Arctic Wildlife Scientists Oppose Arctic Refuge Drilling
November 9, 2017
Letter to Senator Lisa Murkowski and Senator Maria Cantwell

Based on our experience in the Arctic, we oppose oil exploration, development and production in the Arctic Refuge. Such activity would be incompatible with the purposes for which the refuge was established, including “to conserve fish and wildlife populations and habitats in their natural diversity.” […]

Decades of biological study and scientific research within the Arctic Refuge have confirmed that the coastal plain specifically is vital to the biological diversity of the entire refuge. Within the narrow (15-40 miles) coastal plain, there is a unique compression of habitats which concentrates a wide array of wildlife native to the Arctic, including polar bears, grizzly bears, wolves, wolverines, caribou, muskoxen, Dolly Varden char, Arctic grayling, and many species of migratory birds. In fact, according to the U.S. Fish and Wildlife Service, the Arctic Refuge coastal plain contains the greatest wildlife diversity of any protected area above the Arctic Circle.

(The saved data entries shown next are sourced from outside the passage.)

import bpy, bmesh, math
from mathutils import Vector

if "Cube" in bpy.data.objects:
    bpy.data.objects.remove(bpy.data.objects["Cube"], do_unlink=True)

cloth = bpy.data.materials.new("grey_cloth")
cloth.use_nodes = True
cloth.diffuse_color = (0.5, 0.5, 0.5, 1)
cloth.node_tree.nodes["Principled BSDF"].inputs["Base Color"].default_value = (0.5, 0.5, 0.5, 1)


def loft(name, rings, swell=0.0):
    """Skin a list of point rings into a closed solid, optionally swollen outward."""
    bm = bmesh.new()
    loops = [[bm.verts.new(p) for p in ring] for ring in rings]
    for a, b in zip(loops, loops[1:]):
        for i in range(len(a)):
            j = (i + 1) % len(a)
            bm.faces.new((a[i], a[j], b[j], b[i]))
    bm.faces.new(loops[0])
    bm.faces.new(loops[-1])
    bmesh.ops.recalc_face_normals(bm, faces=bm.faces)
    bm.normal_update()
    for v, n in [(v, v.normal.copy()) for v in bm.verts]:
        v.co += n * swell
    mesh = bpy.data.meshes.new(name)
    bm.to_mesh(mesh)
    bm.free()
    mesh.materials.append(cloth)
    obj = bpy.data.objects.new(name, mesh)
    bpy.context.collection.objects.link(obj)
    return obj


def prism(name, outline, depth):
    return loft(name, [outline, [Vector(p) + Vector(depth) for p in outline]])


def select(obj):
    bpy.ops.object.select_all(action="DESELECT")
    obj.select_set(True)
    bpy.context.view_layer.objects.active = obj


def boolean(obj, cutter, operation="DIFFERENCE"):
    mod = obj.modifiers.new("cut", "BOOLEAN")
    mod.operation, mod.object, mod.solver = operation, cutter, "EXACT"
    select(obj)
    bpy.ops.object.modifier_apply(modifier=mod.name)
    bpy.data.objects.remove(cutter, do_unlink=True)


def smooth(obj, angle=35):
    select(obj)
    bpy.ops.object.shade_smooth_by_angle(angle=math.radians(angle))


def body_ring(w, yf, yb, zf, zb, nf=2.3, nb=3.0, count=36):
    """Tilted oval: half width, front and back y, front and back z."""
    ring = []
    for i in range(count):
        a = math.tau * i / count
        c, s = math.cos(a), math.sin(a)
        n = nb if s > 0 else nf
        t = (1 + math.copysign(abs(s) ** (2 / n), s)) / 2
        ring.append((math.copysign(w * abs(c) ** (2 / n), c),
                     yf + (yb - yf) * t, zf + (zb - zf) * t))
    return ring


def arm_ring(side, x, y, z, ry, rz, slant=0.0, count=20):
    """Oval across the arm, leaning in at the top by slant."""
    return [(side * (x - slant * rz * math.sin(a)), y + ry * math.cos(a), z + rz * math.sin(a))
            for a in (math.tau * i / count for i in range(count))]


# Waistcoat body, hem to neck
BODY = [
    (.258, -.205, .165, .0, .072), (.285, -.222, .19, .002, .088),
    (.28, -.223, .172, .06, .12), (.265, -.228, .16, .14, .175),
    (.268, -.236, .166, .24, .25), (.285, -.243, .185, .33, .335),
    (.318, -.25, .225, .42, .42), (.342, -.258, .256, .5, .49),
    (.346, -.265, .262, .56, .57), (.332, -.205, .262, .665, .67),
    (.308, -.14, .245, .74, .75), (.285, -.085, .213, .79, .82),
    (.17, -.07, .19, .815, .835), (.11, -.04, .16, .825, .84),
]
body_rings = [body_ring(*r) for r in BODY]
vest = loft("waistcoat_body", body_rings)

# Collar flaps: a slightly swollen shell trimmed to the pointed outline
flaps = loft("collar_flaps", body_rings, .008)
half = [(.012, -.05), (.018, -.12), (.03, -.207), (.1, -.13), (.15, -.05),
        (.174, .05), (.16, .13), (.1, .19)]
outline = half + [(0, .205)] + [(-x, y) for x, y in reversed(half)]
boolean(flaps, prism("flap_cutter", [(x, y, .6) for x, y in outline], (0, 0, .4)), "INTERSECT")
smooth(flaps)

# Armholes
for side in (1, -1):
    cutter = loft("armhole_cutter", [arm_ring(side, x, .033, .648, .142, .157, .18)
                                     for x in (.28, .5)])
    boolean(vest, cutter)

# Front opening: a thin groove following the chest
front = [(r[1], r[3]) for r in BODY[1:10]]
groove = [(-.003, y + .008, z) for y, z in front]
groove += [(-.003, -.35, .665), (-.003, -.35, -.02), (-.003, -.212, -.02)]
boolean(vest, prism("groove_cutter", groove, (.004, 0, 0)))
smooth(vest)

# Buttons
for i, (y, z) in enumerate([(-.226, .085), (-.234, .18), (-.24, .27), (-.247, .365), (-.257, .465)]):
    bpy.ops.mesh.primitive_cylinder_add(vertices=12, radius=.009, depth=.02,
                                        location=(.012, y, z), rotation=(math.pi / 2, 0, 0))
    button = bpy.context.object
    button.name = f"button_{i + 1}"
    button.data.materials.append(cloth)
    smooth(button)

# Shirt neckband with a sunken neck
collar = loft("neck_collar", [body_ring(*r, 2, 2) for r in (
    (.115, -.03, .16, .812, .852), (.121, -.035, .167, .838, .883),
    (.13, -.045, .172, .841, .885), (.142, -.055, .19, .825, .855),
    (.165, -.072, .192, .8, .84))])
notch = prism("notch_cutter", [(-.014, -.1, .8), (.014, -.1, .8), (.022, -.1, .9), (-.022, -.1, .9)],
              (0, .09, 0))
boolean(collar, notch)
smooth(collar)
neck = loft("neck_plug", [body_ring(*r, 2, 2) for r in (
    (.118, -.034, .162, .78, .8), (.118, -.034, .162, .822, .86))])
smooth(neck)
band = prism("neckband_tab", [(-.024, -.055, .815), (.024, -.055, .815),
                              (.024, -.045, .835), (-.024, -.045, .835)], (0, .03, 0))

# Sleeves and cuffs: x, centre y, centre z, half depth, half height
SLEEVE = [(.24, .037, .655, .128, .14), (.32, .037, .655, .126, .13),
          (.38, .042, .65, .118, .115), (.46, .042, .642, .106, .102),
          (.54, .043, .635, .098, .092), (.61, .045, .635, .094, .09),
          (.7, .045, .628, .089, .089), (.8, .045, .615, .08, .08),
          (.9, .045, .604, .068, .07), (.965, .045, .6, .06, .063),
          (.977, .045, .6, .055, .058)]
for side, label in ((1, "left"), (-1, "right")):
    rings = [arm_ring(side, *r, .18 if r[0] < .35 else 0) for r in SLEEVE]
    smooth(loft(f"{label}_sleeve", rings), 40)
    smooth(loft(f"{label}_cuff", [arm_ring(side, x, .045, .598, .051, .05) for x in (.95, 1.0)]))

Read the full letter with 37 signatories on the National Audubon Society website.


Scholars for the Arctic Refuge
November 29, 2017
Open Letter to the Members of the United States Congress

Drilling in the Arctic is risky—the inevitable and chronic spills of oil and other toxic substances onto the fragile tundra would scar this land and disrupt its wildlife. The pollution caused by the sprawling infrastructure of oil development would threaten wildlife populations and harm indigenous communities that rely on the biotic life. Moreover, as the effects of climate change become more apparent, and as the global community continues to move away from fossil fuels toward renewable energy, why would we now destroy the crown jewel of our National Wildlife Refuge System?

The Arctic National Wildlife Refuge must not be auctioned off to Big Oil. Its natural values far exceed any oil that may lie beneath the coastal plain. As scholars from across the United States and Canada, we ask that you keep this cherished place and vibrant ecosystem protected for generations to come.

Read the full letter with nearly 300 signatories on the Alaska Wilderness League website.